### BRIEF
Search the entries below for the word "rings" and copy every line where it appears.

(Saved entries)
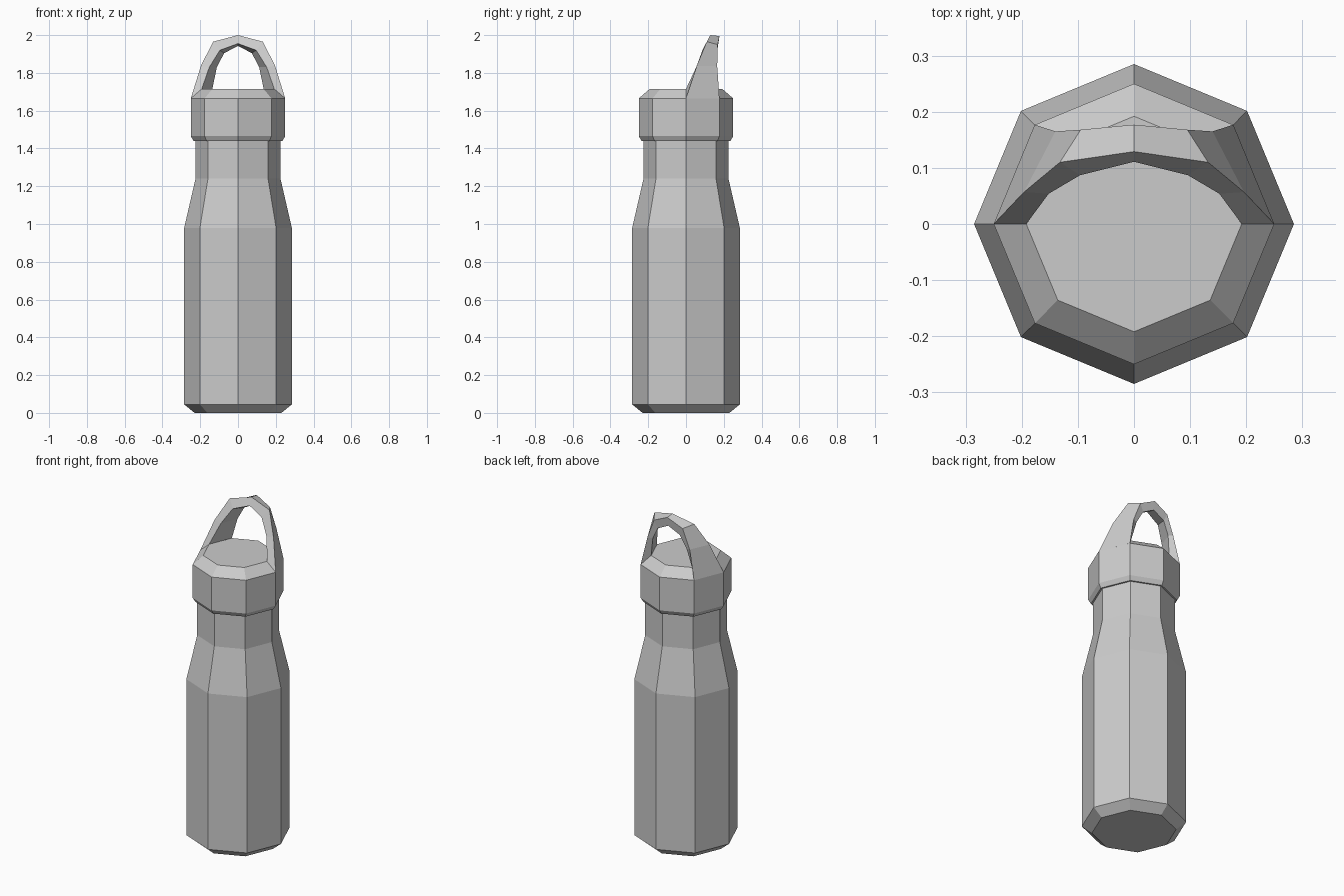
import bpy
import bmesh
from math import cos, sin, tau

if "Cube" in bpy.data.objects:
    bpy.data.objects.remove(bpy.data.objects["Cube"])

SIDES = 8


def make_object(name, bm):
    bmesh.ops.recalc_face_normals(bm, faces=bm.faces)
    mesh = bpy.data.meshes.new(name)
    bm.to_mesh(mesh)
    bm.free()
    obj = bpy.data.objects.new(name, mesh)
    bpy.context.collection.objects.link(obj)
    return obj


def bridge(bm, rings):
    for a, b in zip(rings, rings[1:]):
        n = len(a)
        for i in range(n):
            j = (i + 1) % n
            bm.faces.new((a[i], a[j], b[j], b[i]))


def turned(name, profile, cap_bottom=False, cap_top=False):
    """Octagonal turned part from (radius, z) pairs."""
    bm = bmesh.new()
    rings = [[bm.verts.new((r * cos(tau * i / SIDES), r * sin(tau * i / SIDES), z))
              for i in range(SIDES)] for r, z in profile]
    bridge(bm, rings)
    if cap_bottom:
        bm.faces.new(rings[0])
    if cap_top:
        bm.faces.new(rings[-1])
    return make_object(name, bm)


# Bottle body: chamfered base, straight wall, shoulder, neck
turned("bottle_body", [(0.23, 0), (0.285, 0.045), (0.285, 0.98),
                       (0.225, 1.24), (0.225, 1.44)], cap_bottom=True)

# Lid with chamfered rims
turned("lid", [(0.225, 1.44), (0.235, 1.44), (0.25, 1.465),
               (0.25, 1.665), (0.192, 1.715)], cap_top=True)

# Carry loop: half arch of four-sided sections rising from the lid chamfer
# section order: outer front, inner front, inner back, outer back
sections = [
    [(0.25, 0, 1.665), (0.192, 0, 1.715), (0.136, 0.136, 1.715), (0.177, 0.177, 1.665)],
    [(0.196, 0.057, 1.838), (0.152, 0.054, 1.83), (0.112, 0.155, 1.83), (0.14, 0.165, 1.835)],
    [(0.132, 0.11, 1.965), (0.096, 0.087, 1.92), (0.073, 0.164, 1.905), (0.095, 0.168, 1.95)],
    [(0, 0.129, 2.0), (0, 0.111, 1.955), (0, 0.168, 1.942), (0, 0.177, 1.995)],
]
bm = bmesh.new()
bridge(bm, [[bm.verts.new(p) for p in s] for s in sections])
loop = make_object("carry_loop", bm)
mirror = loop.modifiers.new("mirror", 'MIRROR')
mirror.use_axis[0] = True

### REPLY TO THE EXERCISE
def bridge(bm, rings):
    for a, b in zip(rings, rings[1:]):
    rings = [[bm.verts.new((r * cos(tau * i / SIDES), r * sin(tau * i / SIDES), z))
    bridge(bm, rings)
        bm.faces.new(rings[0])
        bm.faces.new(rings[-1])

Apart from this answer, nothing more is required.